*Task statement*:
From the records below, copy each line that has the word "faces" in it.

[Saved data entries]
....

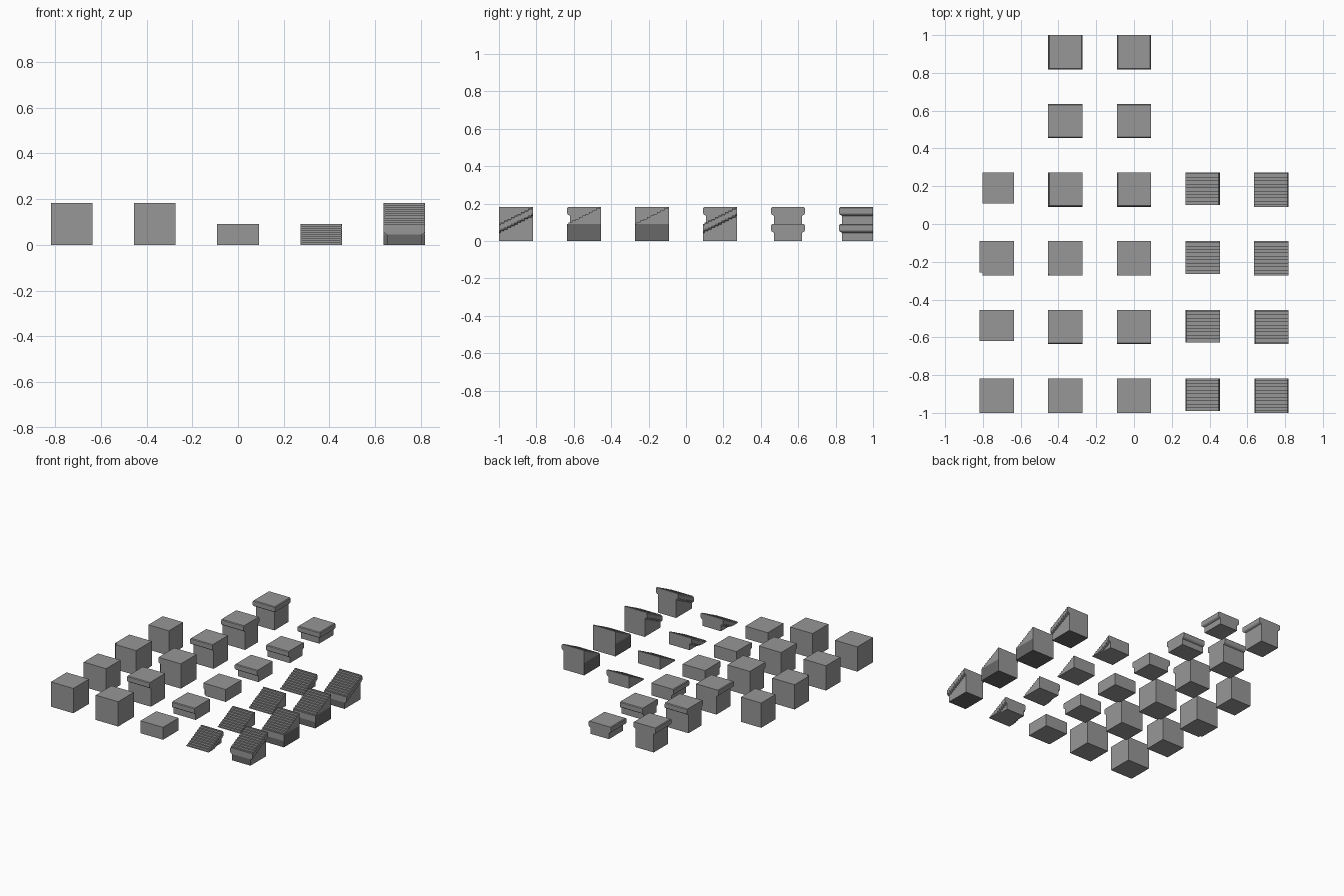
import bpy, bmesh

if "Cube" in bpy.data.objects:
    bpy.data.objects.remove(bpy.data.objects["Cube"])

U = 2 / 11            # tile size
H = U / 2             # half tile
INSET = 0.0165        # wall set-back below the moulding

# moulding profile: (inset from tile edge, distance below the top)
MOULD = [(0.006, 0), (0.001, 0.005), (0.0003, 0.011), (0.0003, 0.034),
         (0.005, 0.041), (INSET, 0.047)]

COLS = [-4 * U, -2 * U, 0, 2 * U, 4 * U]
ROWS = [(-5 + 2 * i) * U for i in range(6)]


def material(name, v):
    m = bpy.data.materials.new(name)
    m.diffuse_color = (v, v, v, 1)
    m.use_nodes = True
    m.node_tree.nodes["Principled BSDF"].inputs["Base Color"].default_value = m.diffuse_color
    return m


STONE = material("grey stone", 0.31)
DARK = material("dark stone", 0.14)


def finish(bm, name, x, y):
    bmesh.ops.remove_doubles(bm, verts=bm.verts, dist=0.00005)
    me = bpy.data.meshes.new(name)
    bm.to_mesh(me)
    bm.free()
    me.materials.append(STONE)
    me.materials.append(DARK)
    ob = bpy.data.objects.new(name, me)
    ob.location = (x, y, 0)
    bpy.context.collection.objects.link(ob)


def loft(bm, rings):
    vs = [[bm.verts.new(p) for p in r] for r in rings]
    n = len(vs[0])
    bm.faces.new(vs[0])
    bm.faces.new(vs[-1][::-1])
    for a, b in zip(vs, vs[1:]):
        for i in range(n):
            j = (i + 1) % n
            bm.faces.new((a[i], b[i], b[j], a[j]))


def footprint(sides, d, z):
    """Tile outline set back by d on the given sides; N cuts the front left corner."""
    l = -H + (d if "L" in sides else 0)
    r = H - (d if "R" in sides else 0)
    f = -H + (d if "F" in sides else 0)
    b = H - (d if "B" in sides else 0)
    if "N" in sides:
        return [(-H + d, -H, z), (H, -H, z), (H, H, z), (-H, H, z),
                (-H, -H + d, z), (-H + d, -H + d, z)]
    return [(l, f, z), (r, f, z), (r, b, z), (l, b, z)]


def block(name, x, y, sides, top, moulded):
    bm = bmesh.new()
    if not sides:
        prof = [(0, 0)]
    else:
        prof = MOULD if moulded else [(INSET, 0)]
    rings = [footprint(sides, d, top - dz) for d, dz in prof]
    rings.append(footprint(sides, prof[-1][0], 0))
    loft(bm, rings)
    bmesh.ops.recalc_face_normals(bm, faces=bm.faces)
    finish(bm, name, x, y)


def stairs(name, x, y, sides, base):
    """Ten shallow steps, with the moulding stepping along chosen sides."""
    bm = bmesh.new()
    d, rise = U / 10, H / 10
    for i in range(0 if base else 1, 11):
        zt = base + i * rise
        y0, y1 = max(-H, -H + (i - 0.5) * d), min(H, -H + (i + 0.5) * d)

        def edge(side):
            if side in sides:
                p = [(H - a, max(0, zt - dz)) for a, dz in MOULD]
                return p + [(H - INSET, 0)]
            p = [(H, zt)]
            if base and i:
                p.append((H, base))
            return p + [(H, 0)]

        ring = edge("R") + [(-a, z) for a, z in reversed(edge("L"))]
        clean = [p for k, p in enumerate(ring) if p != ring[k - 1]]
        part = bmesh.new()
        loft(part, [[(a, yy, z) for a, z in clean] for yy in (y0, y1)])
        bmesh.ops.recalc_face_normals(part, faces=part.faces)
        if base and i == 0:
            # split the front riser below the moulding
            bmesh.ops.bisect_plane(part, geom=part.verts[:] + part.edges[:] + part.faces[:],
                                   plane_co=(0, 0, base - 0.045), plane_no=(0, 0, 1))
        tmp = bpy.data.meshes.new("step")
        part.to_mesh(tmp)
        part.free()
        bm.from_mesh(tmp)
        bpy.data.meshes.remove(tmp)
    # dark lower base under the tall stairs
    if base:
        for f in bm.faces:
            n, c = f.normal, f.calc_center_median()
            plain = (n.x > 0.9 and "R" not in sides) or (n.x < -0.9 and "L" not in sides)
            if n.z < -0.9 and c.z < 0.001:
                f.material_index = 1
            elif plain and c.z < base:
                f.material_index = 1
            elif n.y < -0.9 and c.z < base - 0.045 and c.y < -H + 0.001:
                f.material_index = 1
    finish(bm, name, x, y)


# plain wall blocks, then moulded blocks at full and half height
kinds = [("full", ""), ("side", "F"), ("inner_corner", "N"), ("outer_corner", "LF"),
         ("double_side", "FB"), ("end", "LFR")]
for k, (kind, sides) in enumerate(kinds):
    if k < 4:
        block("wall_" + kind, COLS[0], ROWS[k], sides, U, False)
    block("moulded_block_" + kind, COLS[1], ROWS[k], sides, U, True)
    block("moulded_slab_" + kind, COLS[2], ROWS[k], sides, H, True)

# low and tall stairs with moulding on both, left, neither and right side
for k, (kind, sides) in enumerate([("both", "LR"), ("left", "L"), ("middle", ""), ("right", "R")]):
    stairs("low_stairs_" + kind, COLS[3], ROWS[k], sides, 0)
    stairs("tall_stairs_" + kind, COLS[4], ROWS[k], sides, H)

....

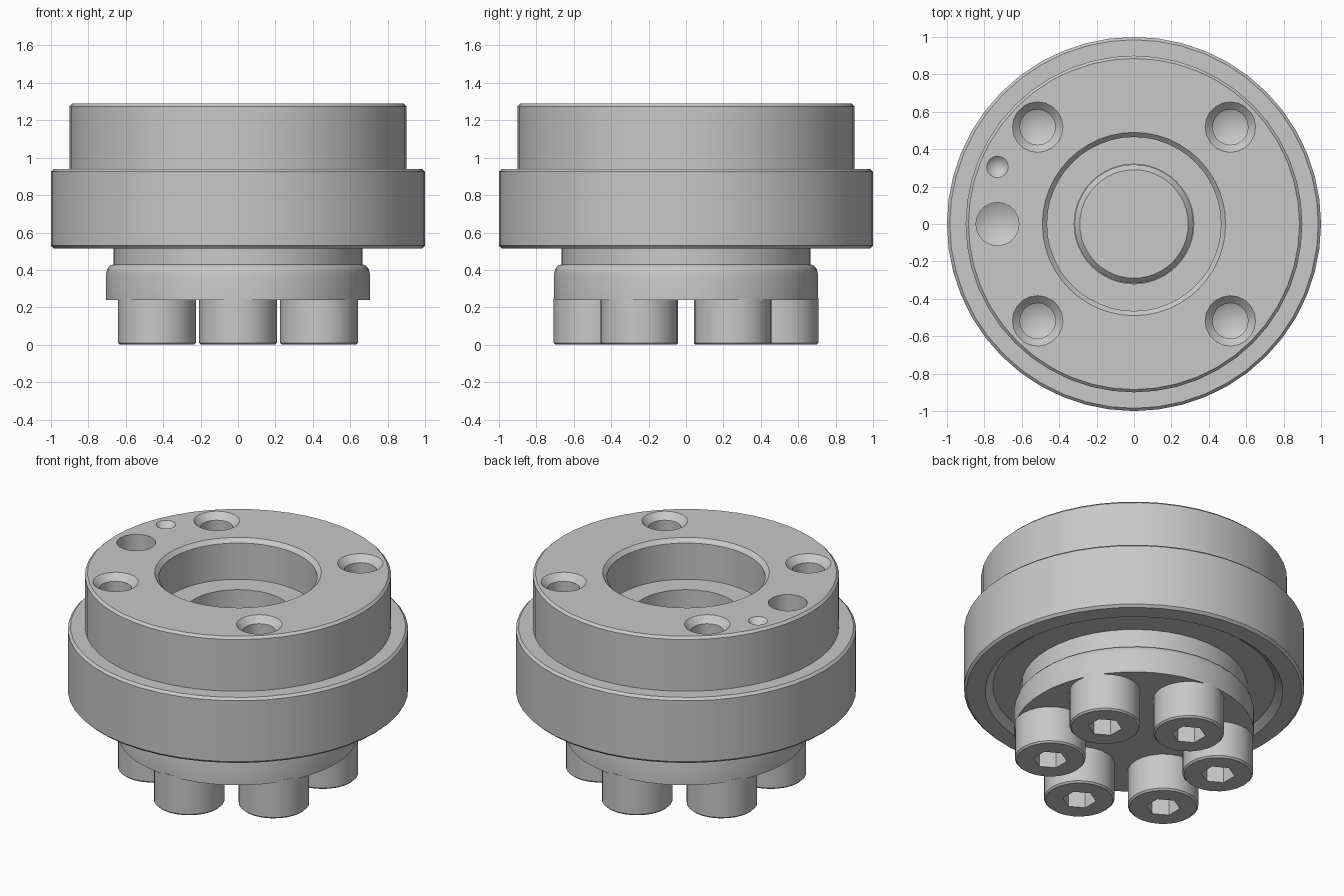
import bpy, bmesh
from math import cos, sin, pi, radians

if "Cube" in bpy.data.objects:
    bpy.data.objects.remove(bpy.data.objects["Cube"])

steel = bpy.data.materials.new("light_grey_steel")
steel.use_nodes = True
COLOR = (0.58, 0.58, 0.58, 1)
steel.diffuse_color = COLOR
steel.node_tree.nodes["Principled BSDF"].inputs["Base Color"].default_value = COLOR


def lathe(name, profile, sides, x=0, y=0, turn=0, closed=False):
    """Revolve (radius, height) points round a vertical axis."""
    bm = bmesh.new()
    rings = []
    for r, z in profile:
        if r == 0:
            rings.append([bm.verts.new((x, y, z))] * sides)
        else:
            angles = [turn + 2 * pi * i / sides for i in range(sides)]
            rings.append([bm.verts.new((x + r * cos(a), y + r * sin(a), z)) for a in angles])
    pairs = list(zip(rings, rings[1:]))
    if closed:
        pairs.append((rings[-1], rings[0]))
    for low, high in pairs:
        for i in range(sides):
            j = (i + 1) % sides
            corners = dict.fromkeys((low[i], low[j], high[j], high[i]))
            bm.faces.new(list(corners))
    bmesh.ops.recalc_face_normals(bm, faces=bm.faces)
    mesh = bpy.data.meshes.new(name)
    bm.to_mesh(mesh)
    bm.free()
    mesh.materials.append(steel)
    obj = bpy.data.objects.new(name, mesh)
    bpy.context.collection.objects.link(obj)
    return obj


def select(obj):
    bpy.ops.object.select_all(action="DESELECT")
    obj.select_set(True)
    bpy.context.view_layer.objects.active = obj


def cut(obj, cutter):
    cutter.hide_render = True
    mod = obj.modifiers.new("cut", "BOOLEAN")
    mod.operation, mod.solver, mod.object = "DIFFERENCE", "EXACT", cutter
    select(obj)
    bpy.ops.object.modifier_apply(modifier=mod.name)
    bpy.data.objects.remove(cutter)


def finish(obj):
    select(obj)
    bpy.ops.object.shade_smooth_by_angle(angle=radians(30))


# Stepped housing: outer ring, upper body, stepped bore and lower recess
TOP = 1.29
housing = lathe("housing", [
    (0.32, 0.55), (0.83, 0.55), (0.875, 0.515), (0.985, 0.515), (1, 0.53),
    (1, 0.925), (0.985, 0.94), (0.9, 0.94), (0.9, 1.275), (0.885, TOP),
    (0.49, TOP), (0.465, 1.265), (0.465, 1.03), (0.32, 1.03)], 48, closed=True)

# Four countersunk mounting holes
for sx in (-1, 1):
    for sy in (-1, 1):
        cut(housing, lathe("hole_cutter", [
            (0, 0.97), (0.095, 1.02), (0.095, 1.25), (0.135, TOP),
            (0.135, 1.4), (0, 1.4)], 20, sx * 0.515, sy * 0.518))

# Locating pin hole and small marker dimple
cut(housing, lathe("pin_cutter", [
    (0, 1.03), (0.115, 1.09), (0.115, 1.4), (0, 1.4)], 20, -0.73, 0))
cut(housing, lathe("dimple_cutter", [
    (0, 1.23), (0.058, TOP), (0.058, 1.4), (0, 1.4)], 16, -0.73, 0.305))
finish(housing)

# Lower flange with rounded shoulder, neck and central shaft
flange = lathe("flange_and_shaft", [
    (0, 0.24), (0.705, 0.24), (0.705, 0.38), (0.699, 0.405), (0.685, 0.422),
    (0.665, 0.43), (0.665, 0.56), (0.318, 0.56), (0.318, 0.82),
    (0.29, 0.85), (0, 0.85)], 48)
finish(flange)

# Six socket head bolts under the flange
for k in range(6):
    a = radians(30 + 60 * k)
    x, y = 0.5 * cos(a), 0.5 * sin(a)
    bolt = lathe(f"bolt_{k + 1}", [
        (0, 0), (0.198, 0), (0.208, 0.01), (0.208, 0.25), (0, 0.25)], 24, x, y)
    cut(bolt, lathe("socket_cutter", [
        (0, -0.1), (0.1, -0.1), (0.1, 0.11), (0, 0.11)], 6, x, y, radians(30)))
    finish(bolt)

....

*Solution to the exercise*:
    bm.faces.new(vs[0])
    bm.faces.new(vs[-1][::-1])
            bm.faces.new((a[i], b[i], b[j], a[j]))
    bmesh.ops.recalc_face_normals(bm, faces=bm.faces)
        bmesh.ops.recalc_face_normals(part, faces=part.faces)
            bmesh.ops.bisect_plane(part, geom=part.verts[:] + part.edges[:] + part.faces[:],
        for f in bm.faces:
            bm.faces.new(list(corners))
    bmesh.ops.recalc_face_normals(bm, faces=bm.faces)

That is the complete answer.